[Data records]

____

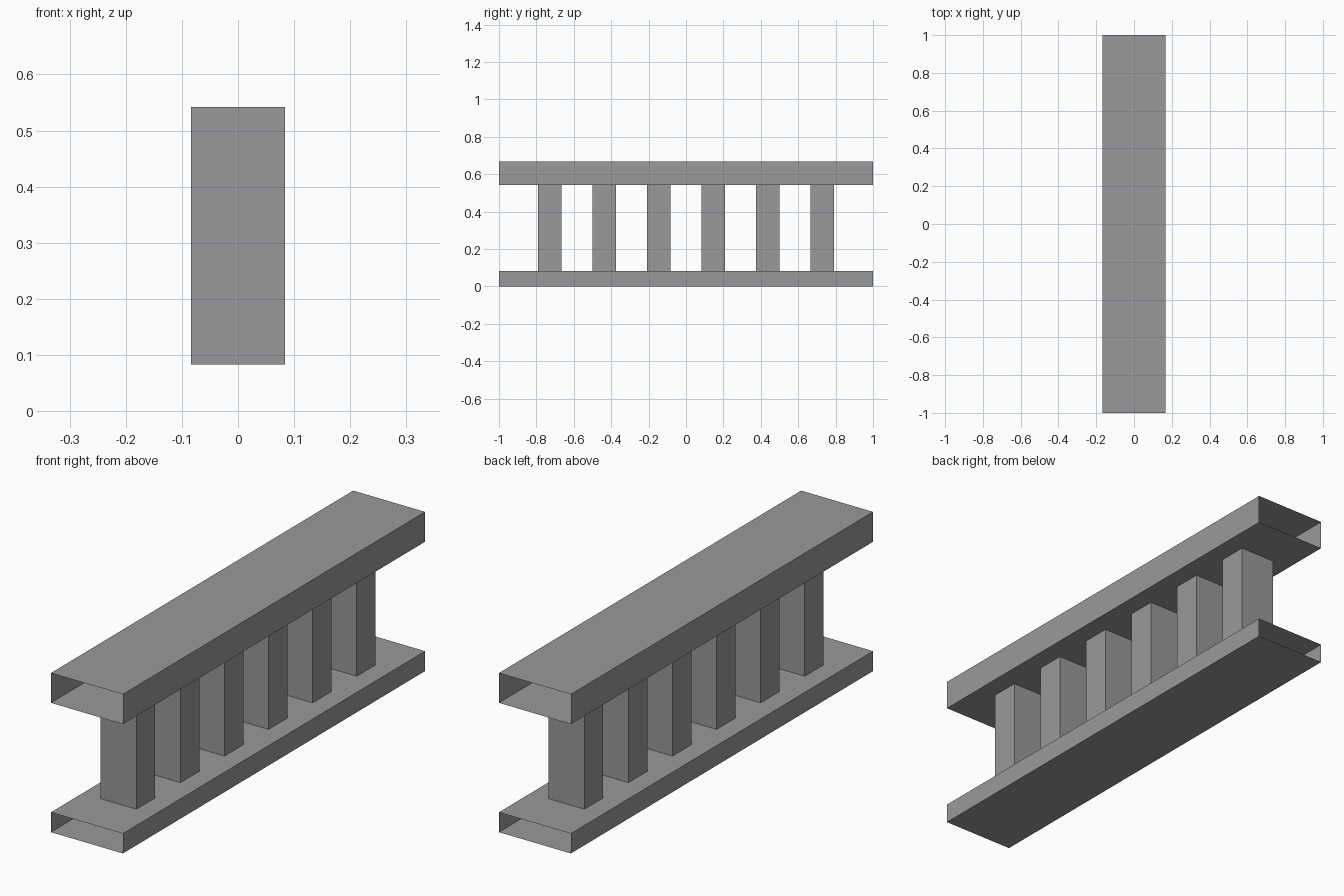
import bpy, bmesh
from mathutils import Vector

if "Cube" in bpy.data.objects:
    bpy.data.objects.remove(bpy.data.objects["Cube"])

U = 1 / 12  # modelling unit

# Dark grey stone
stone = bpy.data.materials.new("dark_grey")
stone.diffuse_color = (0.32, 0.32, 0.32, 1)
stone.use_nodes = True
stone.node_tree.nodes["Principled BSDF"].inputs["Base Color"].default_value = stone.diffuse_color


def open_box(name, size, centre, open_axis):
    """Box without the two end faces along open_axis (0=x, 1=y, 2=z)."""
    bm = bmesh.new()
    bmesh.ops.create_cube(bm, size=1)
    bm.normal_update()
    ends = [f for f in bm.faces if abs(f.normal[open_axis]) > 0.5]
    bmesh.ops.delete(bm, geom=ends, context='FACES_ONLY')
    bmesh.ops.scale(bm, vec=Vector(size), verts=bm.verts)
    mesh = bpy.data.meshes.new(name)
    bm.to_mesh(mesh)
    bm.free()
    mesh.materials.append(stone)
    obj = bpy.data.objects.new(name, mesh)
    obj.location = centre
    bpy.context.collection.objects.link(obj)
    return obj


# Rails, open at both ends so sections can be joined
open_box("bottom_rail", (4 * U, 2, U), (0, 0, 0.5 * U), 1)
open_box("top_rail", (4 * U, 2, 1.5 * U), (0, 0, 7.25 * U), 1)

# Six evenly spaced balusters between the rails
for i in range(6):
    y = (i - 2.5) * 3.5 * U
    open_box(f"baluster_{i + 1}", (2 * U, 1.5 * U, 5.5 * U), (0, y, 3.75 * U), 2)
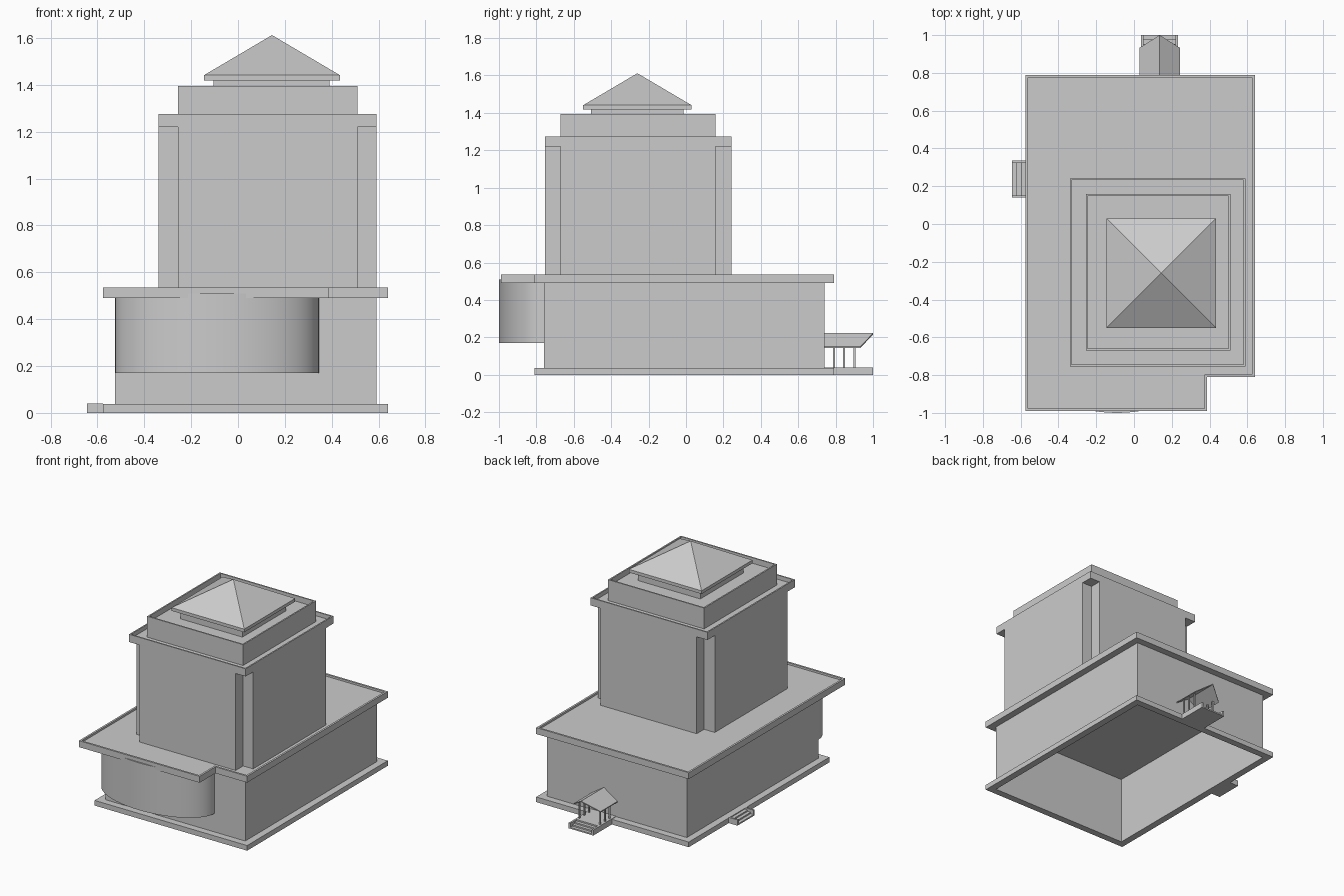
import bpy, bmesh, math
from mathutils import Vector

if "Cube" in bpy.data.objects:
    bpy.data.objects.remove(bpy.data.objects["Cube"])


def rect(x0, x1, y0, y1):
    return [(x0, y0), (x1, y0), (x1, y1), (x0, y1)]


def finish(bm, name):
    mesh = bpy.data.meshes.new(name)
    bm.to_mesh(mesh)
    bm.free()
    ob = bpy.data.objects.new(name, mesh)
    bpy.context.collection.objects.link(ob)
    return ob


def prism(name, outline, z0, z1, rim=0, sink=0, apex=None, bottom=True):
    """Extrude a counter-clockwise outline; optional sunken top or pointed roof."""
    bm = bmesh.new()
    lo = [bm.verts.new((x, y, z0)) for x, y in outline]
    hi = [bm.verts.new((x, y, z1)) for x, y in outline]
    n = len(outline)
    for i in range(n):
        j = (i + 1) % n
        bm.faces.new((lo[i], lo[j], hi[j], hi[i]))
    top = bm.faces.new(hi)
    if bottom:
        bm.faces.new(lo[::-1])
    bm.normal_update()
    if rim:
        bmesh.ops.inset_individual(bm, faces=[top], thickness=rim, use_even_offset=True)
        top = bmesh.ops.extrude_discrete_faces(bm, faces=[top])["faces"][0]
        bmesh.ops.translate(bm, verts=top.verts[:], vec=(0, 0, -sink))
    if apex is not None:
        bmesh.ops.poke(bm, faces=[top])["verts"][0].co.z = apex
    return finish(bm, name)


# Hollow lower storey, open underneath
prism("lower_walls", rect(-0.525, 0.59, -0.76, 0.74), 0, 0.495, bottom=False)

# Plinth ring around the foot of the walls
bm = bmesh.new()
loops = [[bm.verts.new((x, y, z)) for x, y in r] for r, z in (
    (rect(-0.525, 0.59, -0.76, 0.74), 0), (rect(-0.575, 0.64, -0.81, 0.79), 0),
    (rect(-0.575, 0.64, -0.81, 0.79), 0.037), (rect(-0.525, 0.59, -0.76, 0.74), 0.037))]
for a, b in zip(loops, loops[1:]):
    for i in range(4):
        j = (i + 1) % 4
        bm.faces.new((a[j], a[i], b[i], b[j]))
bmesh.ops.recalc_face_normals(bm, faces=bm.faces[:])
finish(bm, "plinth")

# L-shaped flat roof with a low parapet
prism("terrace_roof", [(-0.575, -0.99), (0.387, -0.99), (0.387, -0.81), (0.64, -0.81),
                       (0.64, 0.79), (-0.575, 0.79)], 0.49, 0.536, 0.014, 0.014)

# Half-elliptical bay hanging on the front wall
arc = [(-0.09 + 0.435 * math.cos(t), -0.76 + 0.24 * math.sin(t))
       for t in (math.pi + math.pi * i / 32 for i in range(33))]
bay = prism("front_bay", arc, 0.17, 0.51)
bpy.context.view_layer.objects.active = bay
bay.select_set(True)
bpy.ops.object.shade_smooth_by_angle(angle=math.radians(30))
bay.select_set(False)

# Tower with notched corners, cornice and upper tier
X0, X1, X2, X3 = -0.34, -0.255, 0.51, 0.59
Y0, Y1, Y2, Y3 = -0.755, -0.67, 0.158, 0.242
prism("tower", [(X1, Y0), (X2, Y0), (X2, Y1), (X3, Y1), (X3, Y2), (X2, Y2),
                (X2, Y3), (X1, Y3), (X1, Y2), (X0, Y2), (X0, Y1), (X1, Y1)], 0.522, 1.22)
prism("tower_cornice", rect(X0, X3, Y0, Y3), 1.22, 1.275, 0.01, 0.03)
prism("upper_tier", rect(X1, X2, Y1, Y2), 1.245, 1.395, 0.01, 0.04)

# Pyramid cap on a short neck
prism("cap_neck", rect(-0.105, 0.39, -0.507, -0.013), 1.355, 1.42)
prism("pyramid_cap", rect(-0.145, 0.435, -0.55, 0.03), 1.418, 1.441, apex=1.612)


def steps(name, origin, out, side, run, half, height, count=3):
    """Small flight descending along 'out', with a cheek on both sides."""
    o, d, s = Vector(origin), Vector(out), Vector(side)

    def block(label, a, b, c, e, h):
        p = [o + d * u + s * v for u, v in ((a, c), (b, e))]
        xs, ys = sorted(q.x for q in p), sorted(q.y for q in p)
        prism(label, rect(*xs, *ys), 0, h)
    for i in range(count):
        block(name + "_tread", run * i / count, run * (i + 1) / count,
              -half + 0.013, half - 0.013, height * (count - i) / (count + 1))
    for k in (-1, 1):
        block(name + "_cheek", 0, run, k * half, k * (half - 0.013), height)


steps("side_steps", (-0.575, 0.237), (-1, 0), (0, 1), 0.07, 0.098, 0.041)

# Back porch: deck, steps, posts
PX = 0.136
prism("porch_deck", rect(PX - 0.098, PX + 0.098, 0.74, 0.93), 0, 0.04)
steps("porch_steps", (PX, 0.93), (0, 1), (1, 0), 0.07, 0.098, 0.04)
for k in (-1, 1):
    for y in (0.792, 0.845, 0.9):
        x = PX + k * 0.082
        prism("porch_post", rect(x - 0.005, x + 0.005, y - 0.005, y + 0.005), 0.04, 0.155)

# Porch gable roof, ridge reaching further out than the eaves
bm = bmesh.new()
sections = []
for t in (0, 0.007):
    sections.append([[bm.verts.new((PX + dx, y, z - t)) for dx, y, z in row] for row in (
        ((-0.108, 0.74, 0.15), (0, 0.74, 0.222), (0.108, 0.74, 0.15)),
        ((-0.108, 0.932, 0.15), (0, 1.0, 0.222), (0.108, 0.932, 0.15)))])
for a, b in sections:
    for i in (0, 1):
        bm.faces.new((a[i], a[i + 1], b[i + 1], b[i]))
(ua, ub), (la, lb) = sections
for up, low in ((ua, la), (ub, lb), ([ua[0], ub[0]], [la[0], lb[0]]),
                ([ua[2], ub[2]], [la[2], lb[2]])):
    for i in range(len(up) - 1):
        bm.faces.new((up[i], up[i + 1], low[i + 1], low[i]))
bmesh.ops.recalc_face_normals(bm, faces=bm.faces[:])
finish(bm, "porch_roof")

____

→ **Task statement**:
Find every line in the records that has the word "True". Copy those lines.

→ **Exercise solution**:
stone.use_nodes = True
def prism(name, outline, z0, z1, rim=0, sink=0, apex=None, bottom=True):
        bmesh.ops.inset_individual(bm, faces=[top], thickness=rim, use_even_offset=True)
bay.select_set(True)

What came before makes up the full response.